Checkershadow Illusion

Here's a neat optical illusion presented by Edward Adelson at the Perceptual Science Group at MIT. The squares marked A and B are the same shade of gray, yet they appear different. By joining the squares marked A and B with two vertical stripes of the same shade of gray, it becomes apparent that both squares are the same. Here are lots of Flash movies of some other really cool illusions.

Fusion and synthesis

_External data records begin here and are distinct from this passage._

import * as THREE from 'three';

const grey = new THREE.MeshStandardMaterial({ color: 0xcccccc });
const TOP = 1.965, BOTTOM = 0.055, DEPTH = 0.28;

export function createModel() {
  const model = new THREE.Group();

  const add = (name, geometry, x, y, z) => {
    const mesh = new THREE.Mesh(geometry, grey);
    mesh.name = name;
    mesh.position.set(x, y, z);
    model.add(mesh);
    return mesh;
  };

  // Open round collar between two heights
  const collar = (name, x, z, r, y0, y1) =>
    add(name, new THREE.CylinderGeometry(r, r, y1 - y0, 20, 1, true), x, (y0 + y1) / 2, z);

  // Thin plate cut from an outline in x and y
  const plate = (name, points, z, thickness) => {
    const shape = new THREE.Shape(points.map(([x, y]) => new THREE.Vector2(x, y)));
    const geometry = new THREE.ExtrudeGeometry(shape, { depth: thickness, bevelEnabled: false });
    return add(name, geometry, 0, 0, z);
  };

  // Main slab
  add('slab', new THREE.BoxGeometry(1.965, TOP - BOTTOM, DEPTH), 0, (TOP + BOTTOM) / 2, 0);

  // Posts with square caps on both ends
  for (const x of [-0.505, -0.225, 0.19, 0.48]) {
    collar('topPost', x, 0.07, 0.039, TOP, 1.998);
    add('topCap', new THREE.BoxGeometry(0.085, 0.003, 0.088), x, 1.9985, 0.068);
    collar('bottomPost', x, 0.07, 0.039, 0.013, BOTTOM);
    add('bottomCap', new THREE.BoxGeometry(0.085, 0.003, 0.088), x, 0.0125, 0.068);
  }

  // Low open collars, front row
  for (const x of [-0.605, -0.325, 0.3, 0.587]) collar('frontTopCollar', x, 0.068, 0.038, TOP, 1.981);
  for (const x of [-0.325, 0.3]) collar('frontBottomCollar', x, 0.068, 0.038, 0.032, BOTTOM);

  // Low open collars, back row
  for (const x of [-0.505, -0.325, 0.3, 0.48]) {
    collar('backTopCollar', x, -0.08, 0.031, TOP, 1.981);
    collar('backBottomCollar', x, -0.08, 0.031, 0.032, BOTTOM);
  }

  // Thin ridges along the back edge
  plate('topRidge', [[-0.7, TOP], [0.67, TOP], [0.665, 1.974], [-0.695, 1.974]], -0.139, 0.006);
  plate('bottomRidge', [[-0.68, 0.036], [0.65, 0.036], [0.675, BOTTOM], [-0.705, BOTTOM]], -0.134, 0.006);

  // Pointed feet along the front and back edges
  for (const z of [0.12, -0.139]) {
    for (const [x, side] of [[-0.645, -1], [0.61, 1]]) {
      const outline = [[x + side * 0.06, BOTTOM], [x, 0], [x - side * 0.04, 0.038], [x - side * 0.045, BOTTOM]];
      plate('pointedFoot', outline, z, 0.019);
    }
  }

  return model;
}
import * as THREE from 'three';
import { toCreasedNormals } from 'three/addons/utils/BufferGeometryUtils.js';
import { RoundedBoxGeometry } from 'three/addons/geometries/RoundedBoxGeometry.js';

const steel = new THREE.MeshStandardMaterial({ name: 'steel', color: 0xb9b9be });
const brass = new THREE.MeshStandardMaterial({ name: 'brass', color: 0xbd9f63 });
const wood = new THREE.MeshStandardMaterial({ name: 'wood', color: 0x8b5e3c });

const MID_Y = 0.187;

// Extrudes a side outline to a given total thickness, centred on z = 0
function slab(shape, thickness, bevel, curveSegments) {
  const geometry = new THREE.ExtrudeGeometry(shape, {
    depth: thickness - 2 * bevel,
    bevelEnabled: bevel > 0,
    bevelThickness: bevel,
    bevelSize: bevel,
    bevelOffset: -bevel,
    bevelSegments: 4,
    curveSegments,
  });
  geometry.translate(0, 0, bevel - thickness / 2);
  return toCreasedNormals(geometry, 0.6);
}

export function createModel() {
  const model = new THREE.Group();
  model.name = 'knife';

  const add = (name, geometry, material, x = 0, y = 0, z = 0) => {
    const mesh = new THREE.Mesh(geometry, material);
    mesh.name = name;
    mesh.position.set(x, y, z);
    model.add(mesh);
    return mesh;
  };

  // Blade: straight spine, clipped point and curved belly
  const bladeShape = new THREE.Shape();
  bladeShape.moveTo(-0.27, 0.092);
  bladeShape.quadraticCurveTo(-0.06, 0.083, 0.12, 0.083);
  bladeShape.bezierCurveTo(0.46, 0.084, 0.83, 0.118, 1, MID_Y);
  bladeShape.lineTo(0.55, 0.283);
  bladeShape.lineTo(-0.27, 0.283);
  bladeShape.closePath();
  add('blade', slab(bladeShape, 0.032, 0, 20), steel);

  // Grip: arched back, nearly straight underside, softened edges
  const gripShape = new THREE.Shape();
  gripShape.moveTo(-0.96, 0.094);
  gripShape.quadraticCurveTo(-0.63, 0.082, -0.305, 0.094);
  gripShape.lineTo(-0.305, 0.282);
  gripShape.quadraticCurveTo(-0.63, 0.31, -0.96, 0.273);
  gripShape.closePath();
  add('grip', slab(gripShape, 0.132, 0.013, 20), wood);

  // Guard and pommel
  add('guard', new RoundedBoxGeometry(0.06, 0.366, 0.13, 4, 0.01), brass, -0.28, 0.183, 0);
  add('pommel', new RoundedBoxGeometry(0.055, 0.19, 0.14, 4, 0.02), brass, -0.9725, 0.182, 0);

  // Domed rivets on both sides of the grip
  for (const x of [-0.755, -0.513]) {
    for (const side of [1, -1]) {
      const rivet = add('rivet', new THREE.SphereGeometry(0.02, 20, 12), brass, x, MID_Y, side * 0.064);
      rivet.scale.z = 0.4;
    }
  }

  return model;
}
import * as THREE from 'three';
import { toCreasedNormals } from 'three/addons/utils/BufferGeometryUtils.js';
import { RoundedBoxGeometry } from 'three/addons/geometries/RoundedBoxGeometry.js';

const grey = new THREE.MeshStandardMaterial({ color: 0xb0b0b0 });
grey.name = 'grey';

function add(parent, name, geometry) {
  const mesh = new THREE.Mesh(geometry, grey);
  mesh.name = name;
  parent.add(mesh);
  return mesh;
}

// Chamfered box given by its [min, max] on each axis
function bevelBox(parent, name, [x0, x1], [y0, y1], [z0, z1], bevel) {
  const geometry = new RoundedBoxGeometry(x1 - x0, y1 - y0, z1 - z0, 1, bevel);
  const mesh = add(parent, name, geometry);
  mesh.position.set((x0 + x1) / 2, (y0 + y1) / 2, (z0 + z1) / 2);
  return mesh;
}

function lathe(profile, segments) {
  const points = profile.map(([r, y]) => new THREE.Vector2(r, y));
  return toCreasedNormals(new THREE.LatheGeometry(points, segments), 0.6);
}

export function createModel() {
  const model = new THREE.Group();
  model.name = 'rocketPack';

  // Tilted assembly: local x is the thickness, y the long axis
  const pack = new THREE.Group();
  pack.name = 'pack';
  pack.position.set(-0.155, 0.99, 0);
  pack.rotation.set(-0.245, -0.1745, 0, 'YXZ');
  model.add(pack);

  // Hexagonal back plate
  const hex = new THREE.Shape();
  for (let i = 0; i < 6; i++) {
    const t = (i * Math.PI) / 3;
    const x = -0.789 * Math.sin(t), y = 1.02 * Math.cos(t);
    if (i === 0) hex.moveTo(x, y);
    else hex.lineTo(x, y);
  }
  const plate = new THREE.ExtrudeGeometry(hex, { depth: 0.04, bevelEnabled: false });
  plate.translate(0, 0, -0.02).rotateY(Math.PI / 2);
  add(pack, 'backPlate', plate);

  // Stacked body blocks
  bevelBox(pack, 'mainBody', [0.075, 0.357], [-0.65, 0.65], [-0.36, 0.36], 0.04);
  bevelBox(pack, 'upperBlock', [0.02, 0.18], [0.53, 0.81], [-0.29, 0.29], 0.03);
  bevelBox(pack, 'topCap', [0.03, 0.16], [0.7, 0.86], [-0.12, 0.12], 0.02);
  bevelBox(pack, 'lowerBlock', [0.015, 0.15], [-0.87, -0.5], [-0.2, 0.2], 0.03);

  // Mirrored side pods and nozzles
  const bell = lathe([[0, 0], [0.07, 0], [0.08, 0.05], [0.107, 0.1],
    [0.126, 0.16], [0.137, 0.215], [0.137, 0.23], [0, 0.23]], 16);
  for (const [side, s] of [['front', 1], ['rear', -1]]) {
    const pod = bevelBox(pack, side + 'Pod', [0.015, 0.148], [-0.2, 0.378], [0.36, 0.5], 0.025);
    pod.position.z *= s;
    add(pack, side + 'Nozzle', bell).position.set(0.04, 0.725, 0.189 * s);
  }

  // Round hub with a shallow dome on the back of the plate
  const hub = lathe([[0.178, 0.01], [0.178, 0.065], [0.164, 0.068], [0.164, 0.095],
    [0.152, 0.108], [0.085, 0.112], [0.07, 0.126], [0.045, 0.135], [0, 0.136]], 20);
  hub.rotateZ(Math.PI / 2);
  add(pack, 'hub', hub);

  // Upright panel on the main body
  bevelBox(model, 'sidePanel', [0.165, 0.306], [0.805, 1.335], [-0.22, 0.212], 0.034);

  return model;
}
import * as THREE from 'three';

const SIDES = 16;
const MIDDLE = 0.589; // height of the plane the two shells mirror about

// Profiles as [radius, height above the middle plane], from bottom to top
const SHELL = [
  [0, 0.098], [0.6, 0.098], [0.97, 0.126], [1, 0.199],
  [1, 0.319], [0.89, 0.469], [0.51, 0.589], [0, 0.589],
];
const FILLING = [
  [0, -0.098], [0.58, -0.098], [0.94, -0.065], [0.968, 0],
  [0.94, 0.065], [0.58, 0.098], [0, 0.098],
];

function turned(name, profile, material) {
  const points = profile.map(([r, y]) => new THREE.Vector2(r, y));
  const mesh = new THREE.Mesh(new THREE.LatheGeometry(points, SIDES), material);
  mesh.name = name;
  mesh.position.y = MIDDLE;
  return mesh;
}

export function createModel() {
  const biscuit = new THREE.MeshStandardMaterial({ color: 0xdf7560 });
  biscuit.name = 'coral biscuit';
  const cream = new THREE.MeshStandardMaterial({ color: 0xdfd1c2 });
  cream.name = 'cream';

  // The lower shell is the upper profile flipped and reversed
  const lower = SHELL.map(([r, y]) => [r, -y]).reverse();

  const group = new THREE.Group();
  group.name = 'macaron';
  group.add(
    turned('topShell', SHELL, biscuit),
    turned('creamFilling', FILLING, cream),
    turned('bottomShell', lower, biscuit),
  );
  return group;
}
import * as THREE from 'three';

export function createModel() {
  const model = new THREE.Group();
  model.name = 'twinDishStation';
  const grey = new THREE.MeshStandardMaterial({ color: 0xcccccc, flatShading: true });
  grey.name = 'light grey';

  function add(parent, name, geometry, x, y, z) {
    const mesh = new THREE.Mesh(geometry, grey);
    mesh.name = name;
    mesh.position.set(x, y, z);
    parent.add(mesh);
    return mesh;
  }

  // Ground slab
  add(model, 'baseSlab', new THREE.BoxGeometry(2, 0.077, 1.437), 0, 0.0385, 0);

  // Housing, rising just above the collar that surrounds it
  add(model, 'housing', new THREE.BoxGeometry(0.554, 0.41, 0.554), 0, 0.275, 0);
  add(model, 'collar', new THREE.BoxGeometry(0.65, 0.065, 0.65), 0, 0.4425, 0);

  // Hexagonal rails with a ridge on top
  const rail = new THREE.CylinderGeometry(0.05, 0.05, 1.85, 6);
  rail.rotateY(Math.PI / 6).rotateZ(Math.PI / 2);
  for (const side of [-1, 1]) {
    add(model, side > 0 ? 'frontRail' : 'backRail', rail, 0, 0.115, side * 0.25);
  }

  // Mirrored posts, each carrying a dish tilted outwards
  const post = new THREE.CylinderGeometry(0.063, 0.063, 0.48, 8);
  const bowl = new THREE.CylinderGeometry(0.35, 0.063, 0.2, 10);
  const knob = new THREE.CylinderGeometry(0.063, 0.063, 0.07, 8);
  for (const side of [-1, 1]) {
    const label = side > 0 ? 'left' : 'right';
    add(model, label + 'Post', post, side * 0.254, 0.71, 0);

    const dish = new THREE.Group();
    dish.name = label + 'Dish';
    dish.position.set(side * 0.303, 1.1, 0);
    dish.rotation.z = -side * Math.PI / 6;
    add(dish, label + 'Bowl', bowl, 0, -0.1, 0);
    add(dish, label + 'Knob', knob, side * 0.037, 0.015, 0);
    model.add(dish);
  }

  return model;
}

We often hear the cliché that truth emerges through the clash of opinions in the "marketplace of ideas." This is the ideal of democracy, of unregulated free speech, of political factions, and to a certain limited extent, it is obviously true. We wouldn't want to live in a place where someone's version of truth was handed down from on high, and we were not free to discover it.
But there is lower truth and higher Truth, discovered truth and revealed Truth, inductive truth and antecedent Truth. In each case, the former is the type of truth that may be fought out and determined in the marketplace of ideas, while the latter is only apprehended in another way. In that case, fighting it out the way you would a spending bill, a scientific debate, or a legal case would only muddy the water and debase and distance ourselves from the Truth we are seeking.
The sort of Truth discussed on this blog does not emerge through contra-versy, that is, "flowing against." Rather, it is only achieved through con-versing, or "flowing together." All of my work is the end product of years of "conversing" that you cannot know about. Nor can you know about my subservience to, and reverence for, those who surpass my understanding.
That is, it is a work of fusion and synthesis that could only be achieved by dwelling in a multitude of disparate and outwardly contradictory particulars and allowing their higher truth to emerge at their own rhythm and pace. This truth cannot be imposed from on high. Nevertheless, once it is revealed, it reveals itself to be from "on high." It is a higher truth that flows from a "center," not on the same plane as the lower truths it synthesizes. When I talk about this truth, there is a knee-jerk instinct in some to treat it as any other truth available on a lower plane. This reflects the independent American spirit of "everyone's entitled to their own opinion." Yes, that's true, as far as it goes.
I remember a couple years ago, when I was diagnosed with Type I diabetes. I might have said to my doctor, "Well, that's your opinion. You're entitled to it, but I have my own ideas." I might have then tried to bait him into debating me. "What, just because you have some fancy letters after your name, you think you're better than me? What do you mean by 'disease?' Are you saying that people without diabetes are better than people with it? Why do you hate diabetics? Are diabetics evil?" posted by Gagdad Bob at 6:29 AM